The waters of the Mediterranean are naturally poor in nutrients and, thus, in algae, which is why they are so blue and transparent. But the results of the EU-backed Interpol project suggest that this equilibrium is now being seriously upset in certain places by human waste with its high density of phosphate, nitrate and other nutrients. This waste – originating in the leaching of agricultural fertilisers and the inflow of urban or industrial waste water – is causing eutrophication reflected in the intense development of unicellular algae and the micro-organisms which feed off them. In deeper waters, it is causing disoxygenation.
These changes are impacting on the ecosystem as a whole, sometimes resulting in the virulent proliferation of certain species of planktonic algae which produce 'red tides' (or tides of other colours depending on the species of plankton). These proliferations can be viscous and foul smelling, with disastrous effects for regions where beach tourism is a source of vital revenues.
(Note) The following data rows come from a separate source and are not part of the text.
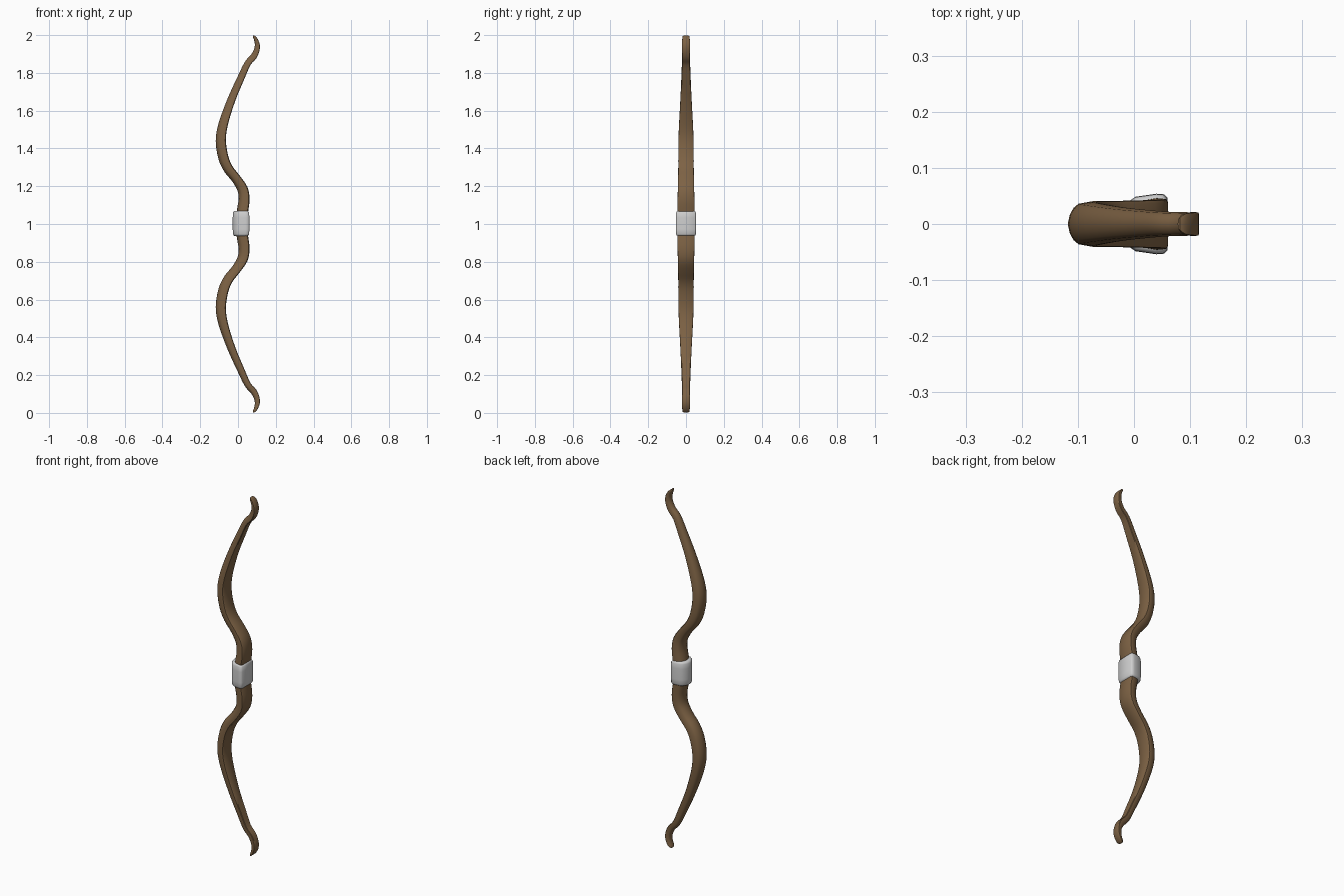
import bpy, bmesh, math
from mathutils import Vector

if "Cube" in bpy.data.objects:
    bpy.data.objects.remove(bpy.data.objects["Cube"])


def material(name, rgb):
    m = bpy.data.materials.new(name)
    m.diffuse_color = (*rgb, 1)
    m.use_nodes = True
    m.node_tree.nodes["Principled BSDF"].inputs["Base Color"].default_value = m.diffuse_color
    return m


wood = material("brown wood", (0.205, 0.122, 0.058))
wrap = material("pale grey wrap", (0.62, 0.62, 0.62))

# D-shaped section: (depth, width), +depth is the flat string side
SECTION = [(1.0, 0.0), (1.0, 0.86), (0.86, 0.98), (0.55, 1.0), (-0.3, 0.9),
           (-0.62, 0.72), (-0.88, 0.4), (-1.0, 0.0)]
SECTION += [(d, -w) for d, w in SECTION[-2:0:-1]]


def loft(name, rings, mat, angle):
    """Skin D sections; each ring is (x, z, half depth, half width, depth direction)."""
    bm = bmesh.new()
    loops = []
    for x, z, h, w, (dx, dz) in rings:
        loops.append([bm.verts.new((x + d * h * dx, s * w, z + d * h * dz))
                      for d, s in SECTION])
    n = len(SECTION)
    for a, b in zip(loops, loops[1:]):
        for i in range(n):
            j = (i + 1) % n
            bm.faces.new((a[i], a[j], b[j], b[i]))
    bm.faces.new(loops[0])
    bm.faces.new(loops[-1])
    bmesh.ops.recalc_face_normals(bm, faces=bm.faces)
    me = bpy.data.meshes.new(name)
    bm.to_mesh(me)
    bm.free()
    me.materials.append(mat)
    ob = bpy.data.objects.new(name, me)
    bpy.context.collection.objects.link(ob)
    bpy.ops.object.select_all(action='DESELECT')
    ob.select_set(True)
    bpy.context.view_layer.objects.active = ob
    bpy.ops.object.shade_smooth_by_angle(angle=math.radians(angle))
    return ob


# Upper limb path from the middle: (z above middle, x, half depth, half width)
KEYS = [(0.0, 0.015, 0.030, 0.045), (0.07, 0.024, 0.030, 0.046),
        (0.13, 0.032, 0.029, 0.045), (0.185, 0.024, 0.028, 0.043),
        (0.24, -0.010, 0.025, 0.042), (0.29, -0.050, 0.026, 0.041),
        (0.35, -0.077, 0.027, 0.041), (0.44, -0.091, 0.027, 0.040),
        (0.53, -0.078, 0.025, 0.037), (0.66, -0.034, 0.021, 0.030),
        (0.77, 0.014, 0.019, 0.025), (0.85, 0.051, 0.017, 0.022),
        (0.885, 0.082, 0.017, 0.021), (0.92, 0.099, 0.015, 0.021),
        (0.95, 0.102, 0.013, 0.021), (0.975, 0.095, 0.010, 0.020),
        (0.99, 0.086, 0.007, 0.018), (0.997, 0.080, 0.003, 0.010)]
keys = [Vector((-z, x, h, w)) for z, x, h, w in KEYS[:0:-1]] + [Vector(k) for k in KEYS]

# Smooth the mirrored path with a Catmull-Rom spline
path = []
for i in range(len(keys) - 1):
    p0, p1 = keys[max(i - 1, 0)], keys[i]
    p2, p3 = keys[i + 1], keys[min(i + 2, len(keys) - 1)]
    for k in range(3):
        t = k / 3
        path.append(0.5 * (2 * p1 + (p2 - p0) * t + (2 * p0 - 5 * p1 + 4 * p2 - p3) * t * t
                           + (3 * p1 - p0 - 3 * p2 + p3) * t ** 3))
path.append(keys[-1])

# Bow stave: sections square to the path
rings = []
for i, p in enumerate(path):
    d = path[min(i + 1, len(path) - 1)] - path[max(i - 1, 0)]
    t = Vector((d[1], d[0])).normalized()
    rings.append((p[1], 1 + p[0], p[2], p[3], (t.y, -t.x)))
loft("bow_stave", rings, wood, 40)

# Grip wrap: same section, larger, with rounded ends
grip = []
for dz, inset in [(-0.067, 0.012), (-0.064, 0.005), (-0.056, 0.001), (-0.03, 0),
                  (0.03, 0), (0.056, 0.001), (0.064, 0.005), (0.067, 0.012)]:
    grip.append((0.016, 1.003 + dz, 0.044 - inset, 0.054 - inset, (1, 0)))
loft("grip_wrap", grip, wrap, 50)
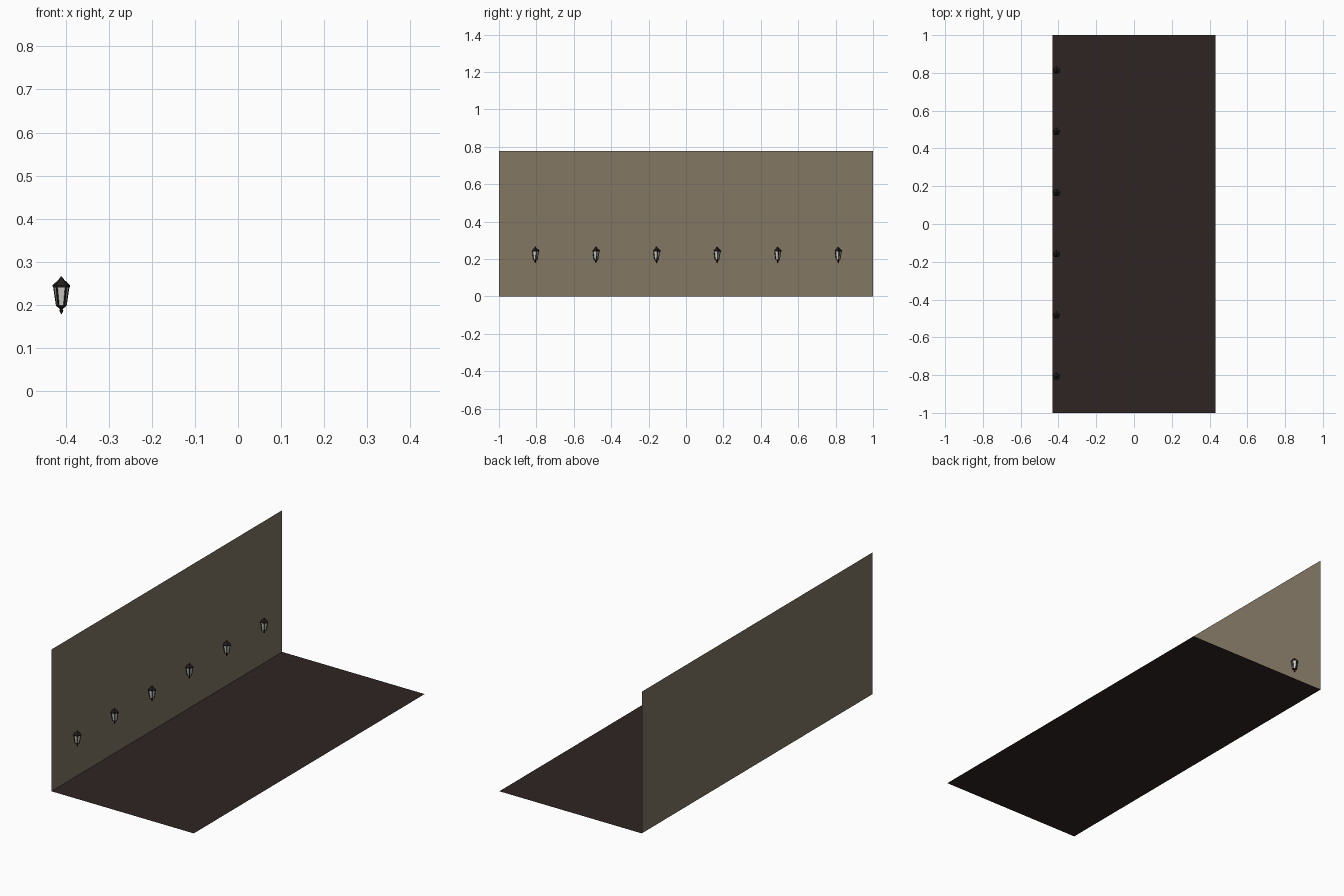
import bpy, bmesh, math
from mathutils import Vector

if "Cube" in bpy.data.objects:
    bpy.data.objects.remove(bpy.data.objects["Cube"])


def material(name, rgb):
    m = bpy.data.materials.new(name)
    lin = [c / 12.92 if c <= 0.04045 else ((c + 0.055) / 1.055) ** 2.4 for c in (v / 255 for v in rgb)]
    m.diffuse_color = (*lin, 1)
    m.use_nodes = True
    m.node_tree.nodes["Principled BSDF"].inputs["Base Color"].default_value = m.diffuse_color
    return m


WALL = material("tan plaster", (130, 119, 100))
FLOOR = material("dark brown floor", (47, 36, 36))
IRON = material("black iron", (36, 30, 30))
GLASS = material("pale glass", (205, 205, 200))
X, H, SIDES = 0.432, 0.777, 5


def make(name, verts, faces, mats):
    me = bpy.data.meshes.new(name)
    me.from_pydata(verts, [], faces)
    for m in mats:
        me.materials.append(m)
    ob = bpy.data.objects.new(name, me)
    bpy.context.collection.objects.link(ob)
    return ob


def ring(x, y, z, r):
    # pentagon with one flat side towards the front
    return [Vector((x + r * math.cos(math.pi / 2 + k * math.tau / SIDES),
                    y + r * math.sin(math.pi / 2 + k * math.tau / SIDES), z)) for k in range(SIDES)]


def stack(name, x, y, profile, mat):
    # closed faceted body from (z, radius) pairs
    verts = [v for z, r in profile for v in ring(x, y, z, r)]
    faces = [list(range(SIDES))[::-1], [len(verts) - SIDES + k for k in range(SIDES)]]
    for i in range(len(profile) - 1):
        for k in range(SIDES):
            a, b, n = i * SIDES + k, i * SIDES + (k + 1) % SIDES, SIDES
            faces.append((a, b, b + n, a + n))
    return make(name, verts, faces, [mat])


# floor and wall sheets
make("floor", [(-X, -1, 0), (X, -1, 0), (X, 1, 0), (-X, 1, 0)], [(0, 1, 2, 3)], [FLOOR])
make("wall", [(-X, -1, 0), (-X, 1, 0), (-X, 1, H), (-X, -1, H)], [(0, 1, 2, 3)], [WALL])

# row of six lanterns
for i in range(6):
    x, y = -0.4105, -0.806 + 0.3238 * i
    stack("lantern_glass", x, y, [(0.198, 0.0115), (0.242, 0.0185)], GLASS)
    stack("lantern_roof", x, y, [(0.240, 0.0205), (0.245, 0.0215), (0.258, 0.007), (0.266, 0.0008)], IRON)
    stack("lantern_finial", x, y, [(0.178, 0.0008), (0.186, 0.005), (0.190, 0.003),
                                   (0.196, 0.011), (0.199, 0.0125)], IRON)
    # corner bars
    for lo, hi in zip(ring(x, y, 0.197, 0.0118), ring(x, y, 0.242, 0.0188)):
        out = Vector((lo.x - x, lo.y - y, 0)).normalized()
        side = Vector((-out.y, out.x, 0))
        t = 0.0017
        verts = [p + out * a * t + side * b * t for p in (lo, hi)
                 for a, b in ((-1, -1), (.4, -1), (.4, 1), (-1, 1))]
        make("lantern_bar", verts, [(3, 2, 1, 0), (4, 5, 6, 7), (0, 1, 5, 4), (1, 2, 6, 5),
                                    (2, 3, 7, 6), (3, 0, 4, 7)], [IRON])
They can even be toxic, causing high mortality among marine species. Several European research projects, such as FATE, are trying to understand the mechanism at work in these proliferations and, in particular, the nutrient thresholds at which they are triggered.
Eutrophication is even more of a problem in the Black Sea than in the Mediterranean, especially in the north-west corner into which water flows from the 'four Ds': the Danube, Dnieper, Dniester and Don. For its size, the Black Sea is the final destination for a very large volume of human, agricultural and industrial waste. Algal blooms are frequent, intense and extensive, resulting in acute disoxygenation, which causes high mortality among shellfish and benthic molluscs. A number of marine species have disappeared, while the proliferation of jellyfish and Noctiluca scintillans (a type of plankton) has worsened what is already a seriously disrupted ecosystem. Fortunately, some easing of the effects of eutrophication has been observed recently.
The sustainable management of marine resources is a delicate art. Fish farming – often presented as an alternative to overfishing – requires vast quantities of fish meal. In addition, uneaten food debris and excrement build up around the breeding enclosures and can place a considerable burden on the surrounding ecosystems.
The sustainable management of fishing means defining exactly what catches a given stock can support. This must be based on a complex series of demographic indicators –population size, age pyramid, number of reproducers, etc. This requires a major scientific monitoring exercise. The creation of fishing reserves as a tool of stock management involves a judicious choice of location, geographical limits and the implementation of precise rules.
These are all challenging tasks for researchers whose opinions are often questioned by professionals.
The biodiversity capital
It is difficult to put a monetary value on marine biodiversity, although research is looking into possible ways of doing so. One example of the economic importance of this natural 'capital' is the vast numbers of species of bacteria, known as thermophilic or hyperthermophilic, which are able to live at temperatures of over 100°C and which are now the subject of close study. These bacteria live in hydrothermal springs and the molecules found in their metabolism can withstand temperatures which are incompatible with the functioning of ordinary biological processes.
Some of these molecules – enzymes, sugars, antiseptic or antifungal agents – are thermostable which makes them of great interest to industry, especially the paper, detergent, agri-foodstuffs and textile industries. Research into these fields has resulted in many products which are already commercially available.